### Your instructions
Beginning with the line below that contains "(0.012, 0.012, 0.012))" and ending with the line that contains "(0.35, 0.42, 0.5))", copy every line exactly. Copy nothing else.

######

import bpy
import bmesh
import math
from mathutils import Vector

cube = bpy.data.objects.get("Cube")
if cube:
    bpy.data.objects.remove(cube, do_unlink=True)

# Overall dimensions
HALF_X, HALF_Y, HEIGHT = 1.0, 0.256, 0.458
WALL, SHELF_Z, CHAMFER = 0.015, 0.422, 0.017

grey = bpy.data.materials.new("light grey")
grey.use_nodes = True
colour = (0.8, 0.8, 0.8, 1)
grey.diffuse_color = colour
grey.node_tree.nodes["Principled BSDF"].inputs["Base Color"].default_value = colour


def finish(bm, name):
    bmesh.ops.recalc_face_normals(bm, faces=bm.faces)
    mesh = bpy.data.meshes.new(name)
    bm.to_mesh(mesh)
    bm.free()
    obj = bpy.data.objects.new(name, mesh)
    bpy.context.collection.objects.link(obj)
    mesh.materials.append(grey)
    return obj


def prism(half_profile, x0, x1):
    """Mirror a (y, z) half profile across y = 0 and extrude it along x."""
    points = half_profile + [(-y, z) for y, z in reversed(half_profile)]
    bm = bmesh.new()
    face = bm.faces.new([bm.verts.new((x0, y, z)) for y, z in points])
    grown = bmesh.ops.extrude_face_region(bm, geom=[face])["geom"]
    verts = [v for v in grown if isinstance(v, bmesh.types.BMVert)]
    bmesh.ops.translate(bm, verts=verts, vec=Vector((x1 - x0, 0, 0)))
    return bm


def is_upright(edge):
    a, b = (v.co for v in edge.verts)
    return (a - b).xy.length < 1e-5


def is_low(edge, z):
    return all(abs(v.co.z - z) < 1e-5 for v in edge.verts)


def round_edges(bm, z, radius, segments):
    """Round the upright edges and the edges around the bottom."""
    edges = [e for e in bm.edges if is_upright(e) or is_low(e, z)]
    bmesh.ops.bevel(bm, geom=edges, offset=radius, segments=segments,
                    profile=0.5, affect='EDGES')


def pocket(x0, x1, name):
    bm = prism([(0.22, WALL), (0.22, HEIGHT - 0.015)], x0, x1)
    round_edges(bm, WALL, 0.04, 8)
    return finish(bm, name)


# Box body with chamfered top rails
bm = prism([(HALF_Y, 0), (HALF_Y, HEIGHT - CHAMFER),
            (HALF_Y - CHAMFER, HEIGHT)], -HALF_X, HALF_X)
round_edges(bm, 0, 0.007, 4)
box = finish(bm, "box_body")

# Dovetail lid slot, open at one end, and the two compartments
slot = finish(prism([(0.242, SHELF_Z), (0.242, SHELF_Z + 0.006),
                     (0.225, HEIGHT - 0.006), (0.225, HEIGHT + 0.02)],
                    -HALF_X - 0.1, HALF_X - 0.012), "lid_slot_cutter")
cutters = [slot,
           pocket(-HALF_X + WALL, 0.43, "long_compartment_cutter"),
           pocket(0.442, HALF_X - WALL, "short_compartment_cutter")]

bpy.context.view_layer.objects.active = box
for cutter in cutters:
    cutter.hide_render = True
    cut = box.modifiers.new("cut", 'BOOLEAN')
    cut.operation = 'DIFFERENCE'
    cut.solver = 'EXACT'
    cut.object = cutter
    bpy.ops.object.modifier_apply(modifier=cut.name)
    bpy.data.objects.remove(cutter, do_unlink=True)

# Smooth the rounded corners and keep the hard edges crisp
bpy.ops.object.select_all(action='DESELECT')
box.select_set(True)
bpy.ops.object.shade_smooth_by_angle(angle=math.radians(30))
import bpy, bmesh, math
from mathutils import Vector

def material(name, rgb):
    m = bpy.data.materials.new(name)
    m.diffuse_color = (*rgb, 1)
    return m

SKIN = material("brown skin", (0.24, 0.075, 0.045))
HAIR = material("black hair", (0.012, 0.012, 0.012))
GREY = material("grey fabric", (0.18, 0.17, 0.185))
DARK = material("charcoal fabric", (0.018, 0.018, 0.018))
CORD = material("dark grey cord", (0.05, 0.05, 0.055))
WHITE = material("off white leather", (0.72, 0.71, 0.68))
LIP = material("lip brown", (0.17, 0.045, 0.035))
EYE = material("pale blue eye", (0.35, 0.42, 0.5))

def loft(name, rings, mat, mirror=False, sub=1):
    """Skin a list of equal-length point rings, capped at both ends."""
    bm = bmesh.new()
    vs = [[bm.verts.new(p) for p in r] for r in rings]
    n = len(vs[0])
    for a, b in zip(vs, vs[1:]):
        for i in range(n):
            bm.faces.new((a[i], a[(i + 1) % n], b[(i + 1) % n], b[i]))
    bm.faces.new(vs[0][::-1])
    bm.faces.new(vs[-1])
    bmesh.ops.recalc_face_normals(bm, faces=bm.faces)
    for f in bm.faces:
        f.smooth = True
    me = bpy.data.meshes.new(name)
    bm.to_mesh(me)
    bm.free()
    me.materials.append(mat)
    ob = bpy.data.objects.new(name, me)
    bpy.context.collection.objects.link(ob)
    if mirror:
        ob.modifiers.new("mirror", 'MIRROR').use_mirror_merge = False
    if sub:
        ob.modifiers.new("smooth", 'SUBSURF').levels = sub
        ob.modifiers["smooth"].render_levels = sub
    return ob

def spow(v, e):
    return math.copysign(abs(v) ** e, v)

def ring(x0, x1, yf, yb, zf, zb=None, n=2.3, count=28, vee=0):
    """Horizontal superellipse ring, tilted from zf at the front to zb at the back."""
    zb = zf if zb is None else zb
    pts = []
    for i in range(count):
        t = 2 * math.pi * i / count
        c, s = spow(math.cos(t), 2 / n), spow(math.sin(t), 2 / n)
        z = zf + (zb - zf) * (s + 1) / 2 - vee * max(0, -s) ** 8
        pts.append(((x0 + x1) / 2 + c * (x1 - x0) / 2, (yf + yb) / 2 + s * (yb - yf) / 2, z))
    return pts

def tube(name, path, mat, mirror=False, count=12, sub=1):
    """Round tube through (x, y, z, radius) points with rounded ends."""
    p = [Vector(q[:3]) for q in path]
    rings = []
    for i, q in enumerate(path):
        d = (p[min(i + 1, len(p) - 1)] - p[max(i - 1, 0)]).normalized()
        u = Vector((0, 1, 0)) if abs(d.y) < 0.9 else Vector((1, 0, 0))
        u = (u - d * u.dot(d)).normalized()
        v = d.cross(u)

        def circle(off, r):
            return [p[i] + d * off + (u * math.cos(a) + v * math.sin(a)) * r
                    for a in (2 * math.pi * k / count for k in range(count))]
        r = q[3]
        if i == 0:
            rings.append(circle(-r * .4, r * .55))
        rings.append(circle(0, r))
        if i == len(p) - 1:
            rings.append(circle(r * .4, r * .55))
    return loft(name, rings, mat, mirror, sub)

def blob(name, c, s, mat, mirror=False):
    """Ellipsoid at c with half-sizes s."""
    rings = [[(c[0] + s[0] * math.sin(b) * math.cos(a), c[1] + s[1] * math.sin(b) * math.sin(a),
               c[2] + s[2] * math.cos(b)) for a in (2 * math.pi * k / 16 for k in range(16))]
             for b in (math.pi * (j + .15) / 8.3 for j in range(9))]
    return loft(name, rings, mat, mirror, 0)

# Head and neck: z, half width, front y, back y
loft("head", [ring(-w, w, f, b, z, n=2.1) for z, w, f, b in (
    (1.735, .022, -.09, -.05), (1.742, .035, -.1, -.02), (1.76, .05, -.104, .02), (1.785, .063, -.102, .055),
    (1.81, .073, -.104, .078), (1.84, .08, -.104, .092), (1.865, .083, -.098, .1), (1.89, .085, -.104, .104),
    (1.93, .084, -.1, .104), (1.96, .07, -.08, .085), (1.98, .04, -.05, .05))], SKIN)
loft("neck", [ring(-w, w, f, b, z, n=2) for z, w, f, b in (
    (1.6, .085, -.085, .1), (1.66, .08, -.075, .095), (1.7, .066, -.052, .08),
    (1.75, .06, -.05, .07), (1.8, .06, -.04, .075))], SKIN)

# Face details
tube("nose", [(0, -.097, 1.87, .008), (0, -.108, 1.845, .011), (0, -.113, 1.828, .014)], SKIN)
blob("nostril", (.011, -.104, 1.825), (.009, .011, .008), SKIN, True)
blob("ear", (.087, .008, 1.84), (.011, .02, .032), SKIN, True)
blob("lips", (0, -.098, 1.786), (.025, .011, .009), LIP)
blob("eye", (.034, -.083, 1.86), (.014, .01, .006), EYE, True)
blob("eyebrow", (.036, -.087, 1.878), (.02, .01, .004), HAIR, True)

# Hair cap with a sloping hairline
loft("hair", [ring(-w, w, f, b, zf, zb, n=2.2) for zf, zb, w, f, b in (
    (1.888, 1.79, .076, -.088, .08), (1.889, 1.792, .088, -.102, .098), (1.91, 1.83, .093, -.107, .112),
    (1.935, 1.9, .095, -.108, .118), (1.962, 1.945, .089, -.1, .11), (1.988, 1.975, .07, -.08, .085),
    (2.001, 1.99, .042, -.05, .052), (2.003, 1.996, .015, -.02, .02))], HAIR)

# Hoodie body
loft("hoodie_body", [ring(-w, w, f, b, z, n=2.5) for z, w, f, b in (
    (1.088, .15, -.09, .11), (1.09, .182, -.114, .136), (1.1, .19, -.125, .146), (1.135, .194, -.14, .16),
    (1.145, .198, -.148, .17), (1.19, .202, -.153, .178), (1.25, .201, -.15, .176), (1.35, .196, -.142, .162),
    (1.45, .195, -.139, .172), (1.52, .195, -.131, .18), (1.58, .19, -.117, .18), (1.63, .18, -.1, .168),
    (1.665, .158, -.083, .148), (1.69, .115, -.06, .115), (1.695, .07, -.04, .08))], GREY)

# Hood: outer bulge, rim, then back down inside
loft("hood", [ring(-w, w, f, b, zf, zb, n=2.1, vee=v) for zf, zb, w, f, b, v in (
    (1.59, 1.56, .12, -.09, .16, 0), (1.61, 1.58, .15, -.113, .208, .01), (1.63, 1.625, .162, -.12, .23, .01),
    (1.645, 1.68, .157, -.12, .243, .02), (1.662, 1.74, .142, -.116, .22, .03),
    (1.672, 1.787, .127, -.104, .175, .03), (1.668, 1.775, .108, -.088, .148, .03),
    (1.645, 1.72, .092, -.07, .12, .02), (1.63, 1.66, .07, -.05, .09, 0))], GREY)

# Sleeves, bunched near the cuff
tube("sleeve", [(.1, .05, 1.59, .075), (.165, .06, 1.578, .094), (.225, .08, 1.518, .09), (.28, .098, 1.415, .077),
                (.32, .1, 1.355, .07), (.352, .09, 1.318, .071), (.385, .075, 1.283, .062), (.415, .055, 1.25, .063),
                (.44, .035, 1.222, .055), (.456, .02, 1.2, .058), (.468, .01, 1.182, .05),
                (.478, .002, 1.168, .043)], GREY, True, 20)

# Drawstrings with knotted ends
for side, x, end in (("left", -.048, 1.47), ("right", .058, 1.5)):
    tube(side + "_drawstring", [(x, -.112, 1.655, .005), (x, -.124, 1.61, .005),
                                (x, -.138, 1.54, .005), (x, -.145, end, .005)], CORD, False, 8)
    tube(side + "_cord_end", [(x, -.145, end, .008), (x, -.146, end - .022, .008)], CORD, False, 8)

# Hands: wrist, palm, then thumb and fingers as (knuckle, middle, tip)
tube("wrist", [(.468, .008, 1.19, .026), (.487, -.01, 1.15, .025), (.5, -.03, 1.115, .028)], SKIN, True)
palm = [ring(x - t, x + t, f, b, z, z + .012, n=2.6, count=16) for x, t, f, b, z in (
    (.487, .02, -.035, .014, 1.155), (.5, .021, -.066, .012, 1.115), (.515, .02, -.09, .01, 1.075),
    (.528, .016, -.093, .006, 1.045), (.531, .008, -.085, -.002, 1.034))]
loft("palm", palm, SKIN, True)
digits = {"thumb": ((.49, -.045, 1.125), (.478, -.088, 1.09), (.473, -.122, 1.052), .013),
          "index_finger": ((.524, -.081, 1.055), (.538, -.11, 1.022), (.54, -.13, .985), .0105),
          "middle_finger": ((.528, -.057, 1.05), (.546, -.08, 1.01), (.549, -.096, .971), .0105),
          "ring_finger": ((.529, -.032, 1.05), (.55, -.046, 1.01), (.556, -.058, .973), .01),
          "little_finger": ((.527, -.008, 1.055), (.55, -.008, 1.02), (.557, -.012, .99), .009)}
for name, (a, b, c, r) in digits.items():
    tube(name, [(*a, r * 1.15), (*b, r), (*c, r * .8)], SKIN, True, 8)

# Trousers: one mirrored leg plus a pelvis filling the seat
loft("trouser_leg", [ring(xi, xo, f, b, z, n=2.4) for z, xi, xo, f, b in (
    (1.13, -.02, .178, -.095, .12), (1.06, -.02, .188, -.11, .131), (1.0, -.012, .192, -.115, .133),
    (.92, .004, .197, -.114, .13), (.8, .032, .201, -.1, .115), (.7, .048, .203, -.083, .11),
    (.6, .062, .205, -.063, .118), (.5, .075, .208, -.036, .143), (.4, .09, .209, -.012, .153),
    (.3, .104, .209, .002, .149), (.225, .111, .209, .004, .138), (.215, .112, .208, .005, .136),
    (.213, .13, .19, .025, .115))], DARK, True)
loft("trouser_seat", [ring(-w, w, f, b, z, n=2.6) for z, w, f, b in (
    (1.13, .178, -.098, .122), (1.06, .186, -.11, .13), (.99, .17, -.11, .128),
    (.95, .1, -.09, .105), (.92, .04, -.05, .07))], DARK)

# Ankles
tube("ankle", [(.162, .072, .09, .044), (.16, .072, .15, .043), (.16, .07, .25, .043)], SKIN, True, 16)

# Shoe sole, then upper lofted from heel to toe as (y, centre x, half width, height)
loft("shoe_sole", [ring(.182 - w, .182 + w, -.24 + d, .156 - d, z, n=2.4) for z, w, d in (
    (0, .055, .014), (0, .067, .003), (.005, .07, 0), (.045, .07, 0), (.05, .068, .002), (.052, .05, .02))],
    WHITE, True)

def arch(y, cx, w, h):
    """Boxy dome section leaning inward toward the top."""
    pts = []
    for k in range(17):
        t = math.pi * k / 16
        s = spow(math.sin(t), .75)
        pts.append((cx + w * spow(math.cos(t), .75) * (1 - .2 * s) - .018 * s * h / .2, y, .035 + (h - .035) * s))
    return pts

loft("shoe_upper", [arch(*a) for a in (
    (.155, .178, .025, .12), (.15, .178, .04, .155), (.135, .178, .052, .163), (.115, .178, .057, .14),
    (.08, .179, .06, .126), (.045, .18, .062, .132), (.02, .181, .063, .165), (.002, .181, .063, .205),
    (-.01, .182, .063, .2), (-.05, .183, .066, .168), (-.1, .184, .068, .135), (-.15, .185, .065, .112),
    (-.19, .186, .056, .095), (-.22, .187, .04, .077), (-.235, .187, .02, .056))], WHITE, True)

######

### Problem solution
HAIR = material("black hair", (0.012, 0.012, 0.012))
GREY = material("grey fabric", (0.18, 0.17, 0.185))
DARK = material("charcoal fabric", (0.018, 0.018, 0.018))
CORD = material("dark grey cord", (0.05, 0.05, 0.055))
WHITE = material("off white leather", (0.72, 0.71, 0.68))
LIP = material("lip brown", (0.17, 0.045, 0.035))
EYE = material("pale blue eye", (0.35, 0.42, 0.5))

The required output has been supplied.